Vermont's Cannabis Growers Are Ready — But Their Permits Aren't | Business | Seven Days | Vermont's Independent Voice

News + Opinion » Business


Vermont's Cannabis Growers Are Ready — But Their Permits Aren't


  • Luke Eastman
Vermont's Cannabis Control Board acknowledged on Monday that it will not meet a state mandated deadline of May 1 to issue licenses to small-scale weed growers.

The news comes as a blow to cultivators who are anxiously awaiting state approval so they can raise crops in time to have product available when the market fully opens in October. Some have applied to grow indoors, others outdoors and some a mix of both.

According to data from the board, 83 small growers have submitted applications, but only two are currently under review. Those two are among 25 "social equity applicants" who represent groups disadvantaged by the country's war on drugs and are now designated for priority licensing review — and breaks on fees — by Vermont.

"We've gotten a lot of messages saying, 'Hey, my plants need to be in the ground ASAP,' and we completely understand," Kyle Harris, one of the three board members, said at a meeting on Monday. "That is not lost on us." Harris said some frustrated applicants have called into the office and directed vulgar language at staff, which he called unacceptable.

"I know folks are under a lot of stress and anxiety, have a lot riding on these licenses; we totally get that," he said. "But there's just no room to be rude ... 
I just want to make sure everybody understands that they're working as hard as they possibly can."
James Pepper, the board chair, said the legislature has approved a bill that will allow the board to hire more staff, which should help speed up the review process. He also said the board would open the application window for bigger growers now, which is ahead of schedule, in an attempt to smooth things out.

The delays weren't the only bad news the board delivered on Monday. The Federal Bureau of Investigation has rejected the state's request to conduct background checks for all applicants, meaning the board will have to bring on a third-party company to do them. The checks, required of  applicants and all of those with a controlling interest in a cannabis business, cost $475 each.

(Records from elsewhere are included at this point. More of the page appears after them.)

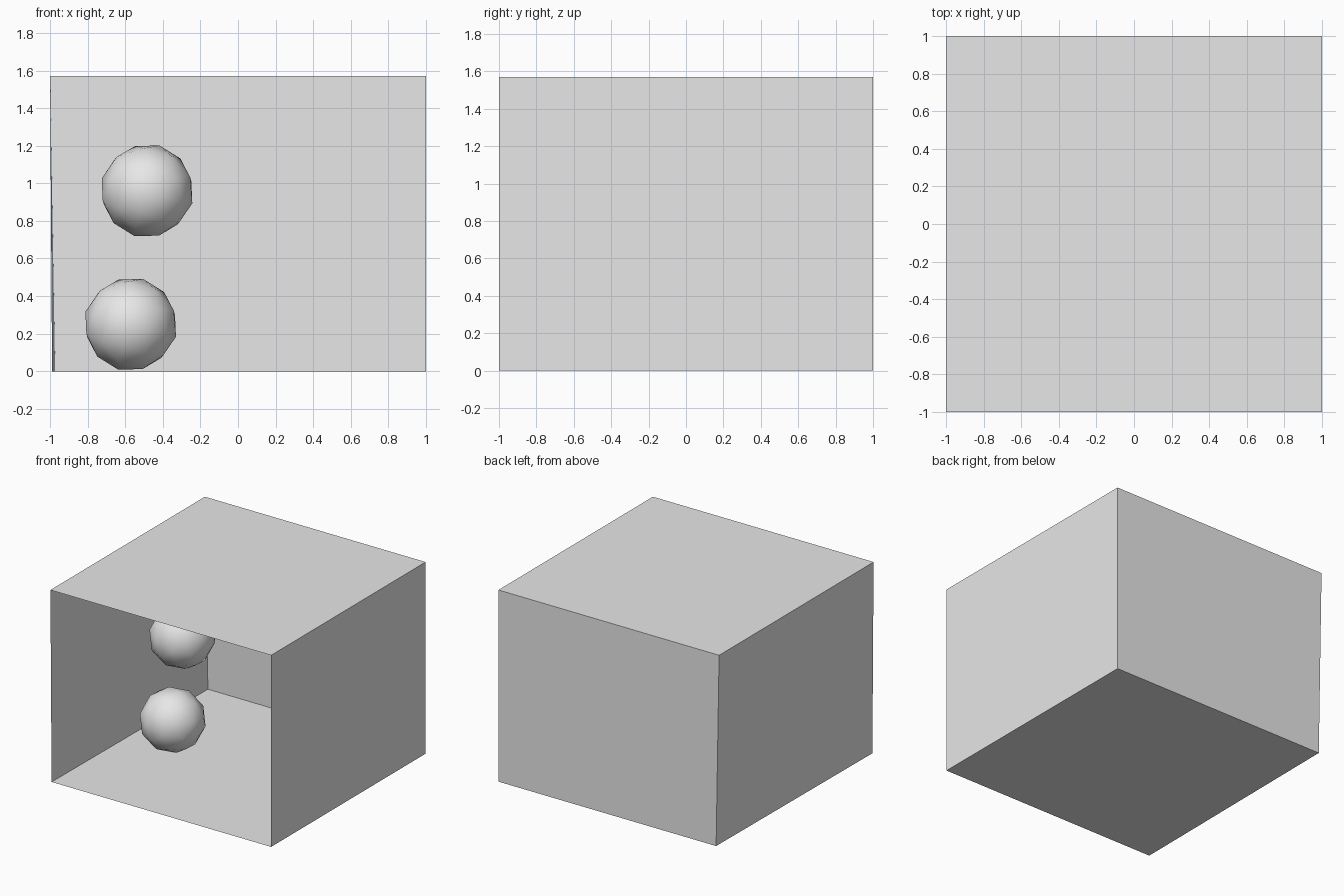
import bpy
import bmesh
from mathutils import Matrix, Vector

cube = bpy.data.objects.get("Cube")
if cube:
    bpy.data.objects.remove(cube, do_unlink=True)

HEIGHT = 1.57
BALL_RADIUS = 0.25

# One plain grey for everything
grey = bpy.data.materials.new("light_grey")
grey.use_nodes = True
grey.diffuse_color = (0.8, 0.8, 0.8, 1)
grey.node_tree.nodes["Principled BSDF"].inputs["Base Color"].default_value = (0.8, 0.8, 0.8, 1)


def add_object(name, bm, smooth=False):
    mesh = bpy.data.meshes.new(name)
    for face in bm.faces:
        face.smooth = smooth
    bm.to_mesh(mesh)
    bm.free()
    mesh.materials.append(grey)
    obj = bpy.data.objects.new(name, mesh)
    bpy.context.collection.objects.link(obj)
    return obj


# Thin-walled box, open at the front
bm = bmesh.new()
bmesh.ops.create_cube(bm, size=2)
bmesh.ops.scale(bm, vec=(1, 1, HEIGHT / 2), verts=bm.verts)
bmesh.ops.translate(bm, vec=(0, 0, HEIGHT / 2), verts=bm.verts)
bm.normal_update()
front = [f for f in bm.faces if f.normal.y < -0.5]
bmesh.ops.delete(bm, geom=front, context="FACES_ONLY")
# The side wall at -x leans in slightly at its foot
for v in bm.verts:
    if v.co.x < 0 and v.co.z < HEIGHT / 2:
        v.co.x = -0.973 if v.co.y > 0 else -0.989
add_object("open_box", bm)

# Two faceted balls, smooth shaded
tilt = Matrix.Rotation(0.27, 4, "Y") @ Matrix.Rotation(0.3, 4, "Z")
for name, centre in (("upper_ball", (-0.484, -0.03, 0.96)),
                     ("lower_ball", (-0.571, -0.03, 0.25))):
    bm = bmesh.new()
    bmesh.ops.create_icosphere(bm, subdivisions=2, radius=BALL_RADIUS, matrix=tilt)
    ball = add_object(name, bm, smooth=True)
    ball.location = Vector(centre)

"This process is not ideal, it's less efficient, and there's an additional cost to the licensee, but it’s kind of the default position we’re in right now," Pepper said.

Ivan Pudan, co-owner of Snowbird Botanicals in Barnet, asked the board about the cost during the public comment period of its meeting.

"I'm a social equity applicant with my wife, and $1,000 for background checks kind of defeats the purpose of applying for a social-equity type of assistance, doesn't it?" he inquired.

The board also revealed on Monday that it has not received any applications for an "integrated" license, which is available only to the three out-of-state owners of Vermont's medical cannabis dispensaries. Under state law, holders of an integrated license are allowed to start selling on the adult-use retail market on May 1 — five months before other retailers, who will be allowed to open October 1.

But with no applicants and the delays in licensing, it's unclear when the first legal weed sales will take place in Vermont.